“What did you want to ask?” he reminded her as she sipped the boiling hot drink.
She nearly put it down, the bitter taste of it disturbed her greatly, but curiosity made her take another sip. Simon eventually turned to face her.
“Do you believe in God?”
“Yes,” he told her flatly.
“Interesting, you do not strike me as the type.”
He very suddenly huffed and turned away from her. She followed him as he stormed his way into the public library. The tall shelves towered over them, they reached to the ceiling and were lined with books and ladders locked into the floor and the roof so they could roll about. As she learned when she touched one and it moved.
Her heart skipped a beat until she realised it was on wheels, then she ran to catch up to him.
“I meant no offence. You seemed the kind that would not believe in those things.”
He reached a counter he could distract himself with. She stepped up beside him to look at the books on the counter, they were all worn and damaged. Someone was in the process of repairing them.
“Where I came from, we did not believe in needing to purge yourself of sin in those ways.”
“What? Oh…” he blushed again, “I uh, I have to, or they won’t allow me to pray.”
“They require you to?”
He picked up a book to inspect the damaged cover, “All men have to, some women choose to.”
“I do not understand why that would be the case.”
“Men are too weak to do the purge alone, we require help.”
“Ah, I see,” that made no sense, but she did not pretend to understand this religion yet, “so does this religion make you happy?”
“Religion? You mean does believing in God make me happy?”
“I, uh, it isn’t really a happiness thing. I believe it because it’s true.”
“I see, of course,” she looked at him, “So you believe I am better than you because I am a woman?”
“It is a simple question. If I am strong enough to purge myself of sins without help, then I am morally superior to you, correct?”
“I… suppose so?”
“Interesting,” she wondered idly to herself what this meant in the grander picture.
He shifted his way around the counter, away from her, “I understand you’re not from here, but please don’t mock my beliefs.”
“I am sorry. I did not mean offence.”
He smiled, “Maybe one day I can teach you more about the church.”

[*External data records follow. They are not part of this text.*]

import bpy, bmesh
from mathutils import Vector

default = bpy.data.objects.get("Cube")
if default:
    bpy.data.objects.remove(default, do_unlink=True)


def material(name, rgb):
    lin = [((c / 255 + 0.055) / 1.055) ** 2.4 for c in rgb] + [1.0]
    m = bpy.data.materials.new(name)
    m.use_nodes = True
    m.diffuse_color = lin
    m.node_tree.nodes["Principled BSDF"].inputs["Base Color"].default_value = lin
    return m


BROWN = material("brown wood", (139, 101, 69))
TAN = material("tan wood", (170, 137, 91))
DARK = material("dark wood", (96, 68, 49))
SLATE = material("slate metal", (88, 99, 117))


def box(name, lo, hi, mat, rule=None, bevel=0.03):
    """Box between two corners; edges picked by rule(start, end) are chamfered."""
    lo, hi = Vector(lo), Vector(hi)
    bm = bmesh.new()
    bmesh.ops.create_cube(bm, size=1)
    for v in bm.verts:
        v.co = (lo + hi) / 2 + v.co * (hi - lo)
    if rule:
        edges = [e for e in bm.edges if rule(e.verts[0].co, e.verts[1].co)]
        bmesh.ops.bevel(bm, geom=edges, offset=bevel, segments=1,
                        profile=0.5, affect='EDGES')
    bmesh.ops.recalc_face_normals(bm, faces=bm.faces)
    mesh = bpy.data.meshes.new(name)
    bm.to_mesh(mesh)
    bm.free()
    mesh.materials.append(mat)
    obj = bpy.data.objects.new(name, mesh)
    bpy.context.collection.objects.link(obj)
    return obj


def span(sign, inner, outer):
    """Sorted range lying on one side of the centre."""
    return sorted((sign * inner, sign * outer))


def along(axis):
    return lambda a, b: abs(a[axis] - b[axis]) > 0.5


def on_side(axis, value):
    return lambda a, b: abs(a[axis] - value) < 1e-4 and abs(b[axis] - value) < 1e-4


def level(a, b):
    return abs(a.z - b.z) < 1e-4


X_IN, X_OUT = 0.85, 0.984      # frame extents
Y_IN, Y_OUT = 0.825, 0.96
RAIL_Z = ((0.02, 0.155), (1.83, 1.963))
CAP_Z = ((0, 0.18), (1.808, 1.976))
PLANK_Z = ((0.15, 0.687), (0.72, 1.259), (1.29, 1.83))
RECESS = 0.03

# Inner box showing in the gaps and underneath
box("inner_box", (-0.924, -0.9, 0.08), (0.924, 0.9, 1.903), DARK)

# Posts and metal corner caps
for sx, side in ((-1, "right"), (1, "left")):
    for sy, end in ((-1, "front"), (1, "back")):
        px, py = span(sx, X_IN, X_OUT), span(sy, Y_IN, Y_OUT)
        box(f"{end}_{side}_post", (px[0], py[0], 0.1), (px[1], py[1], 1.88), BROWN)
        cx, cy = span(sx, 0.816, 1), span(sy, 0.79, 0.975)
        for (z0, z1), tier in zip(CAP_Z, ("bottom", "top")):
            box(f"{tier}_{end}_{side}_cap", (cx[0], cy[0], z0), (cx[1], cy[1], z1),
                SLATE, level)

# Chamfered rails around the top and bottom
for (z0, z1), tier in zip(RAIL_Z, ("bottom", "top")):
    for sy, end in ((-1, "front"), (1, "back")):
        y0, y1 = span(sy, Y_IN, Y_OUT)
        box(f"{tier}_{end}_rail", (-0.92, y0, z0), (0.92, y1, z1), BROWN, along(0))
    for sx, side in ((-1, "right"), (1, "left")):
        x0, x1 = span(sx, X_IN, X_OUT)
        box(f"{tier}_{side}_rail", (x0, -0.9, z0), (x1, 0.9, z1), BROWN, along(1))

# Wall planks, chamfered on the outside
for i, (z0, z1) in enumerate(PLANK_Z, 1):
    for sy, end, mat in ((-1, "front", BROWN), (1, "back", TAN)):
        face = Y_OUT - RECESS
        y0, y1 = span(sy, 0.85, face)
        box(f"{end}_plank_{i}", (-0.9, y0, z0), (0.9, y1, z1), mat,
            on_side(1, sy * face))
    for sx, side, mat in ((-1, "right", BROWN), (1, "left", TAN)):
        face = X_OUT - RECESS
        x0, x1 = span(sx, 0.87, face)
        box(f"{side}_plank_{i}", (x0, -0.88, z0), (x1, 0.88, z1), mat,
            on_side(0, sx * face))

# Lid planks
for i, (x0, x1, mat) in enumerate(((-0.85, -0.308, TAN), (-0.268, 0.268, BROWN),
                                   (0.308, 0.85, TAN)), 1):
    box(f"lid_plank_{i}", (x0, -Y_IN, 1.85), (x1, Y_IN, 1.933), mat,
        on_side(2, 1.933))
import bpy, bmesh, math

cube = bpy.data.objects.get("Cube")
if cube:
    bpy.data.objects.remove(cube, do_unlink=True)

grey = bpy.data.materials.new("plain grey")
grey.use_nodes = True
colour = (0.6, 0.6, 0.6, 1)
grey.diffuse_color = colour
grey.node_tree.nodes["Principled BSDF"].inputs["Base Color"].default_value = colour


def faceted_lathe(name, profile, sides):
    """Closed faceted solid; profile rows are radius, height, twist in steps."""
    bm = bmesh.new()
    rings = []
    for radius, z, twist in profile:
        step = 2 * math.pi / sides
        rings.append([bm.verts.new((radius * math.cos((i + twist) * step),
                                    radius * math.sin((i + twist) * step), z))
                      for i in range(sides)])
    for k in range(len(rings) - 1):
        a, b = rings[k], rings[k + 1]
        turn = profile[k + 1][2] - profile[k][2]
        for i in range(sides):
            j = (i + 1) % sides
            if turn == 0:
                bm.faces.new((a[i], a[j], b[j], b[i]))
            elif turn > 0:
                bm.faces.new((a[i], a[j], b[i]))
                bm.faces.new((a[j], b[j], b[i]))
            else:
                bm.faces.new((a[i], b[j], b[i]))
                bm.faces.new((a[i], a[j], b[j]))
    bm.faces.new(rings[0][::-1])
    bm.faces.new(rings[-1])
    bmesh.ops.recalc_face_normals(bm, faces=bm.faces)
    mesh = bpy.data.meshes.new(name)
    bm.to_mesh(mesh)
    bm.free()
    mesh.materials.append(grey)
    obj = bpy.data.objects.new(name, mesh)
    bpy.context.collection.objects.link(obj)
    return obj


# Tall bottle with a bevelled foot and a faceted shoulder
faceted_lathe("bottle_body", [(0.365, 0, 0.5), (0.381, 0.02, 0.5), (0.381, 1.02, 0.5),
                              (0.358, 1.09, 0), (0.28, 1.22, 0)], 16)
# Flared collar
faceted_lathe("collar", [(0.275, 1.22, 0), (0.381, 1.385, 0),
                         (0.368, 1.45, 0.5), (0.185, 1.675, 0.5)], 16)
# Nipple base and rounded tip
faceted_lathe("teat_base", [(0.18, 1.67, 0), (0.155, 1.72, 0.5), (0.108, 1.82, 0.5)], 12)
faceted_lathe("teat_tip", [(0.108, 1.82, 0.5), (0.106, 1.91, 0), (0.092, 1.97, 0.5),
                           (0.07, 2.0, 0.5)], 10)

“Perhaps you can teach me about this purging.”
He turned scarlet, and she realised what she had said.
“I- never mind, I didn’t-”
He picked up another book and set off away from the counter, “I have to get back to work.”
“My apologies I did not mean it like that!” she called out as he scurried into the library.
She left him to his work, not sure if that answered any questions or why she particularly desired him to share her sensibilities. The main hall of the manor was still empty, the kitchen was closed today due to the festival. She sipped her drink, bearing no great love for it she placed it down on the stairs and sat down beside it.
She ruminated on the boy, pulling a loaf of bread from her top to gnaw on as she chewed over her thoughts.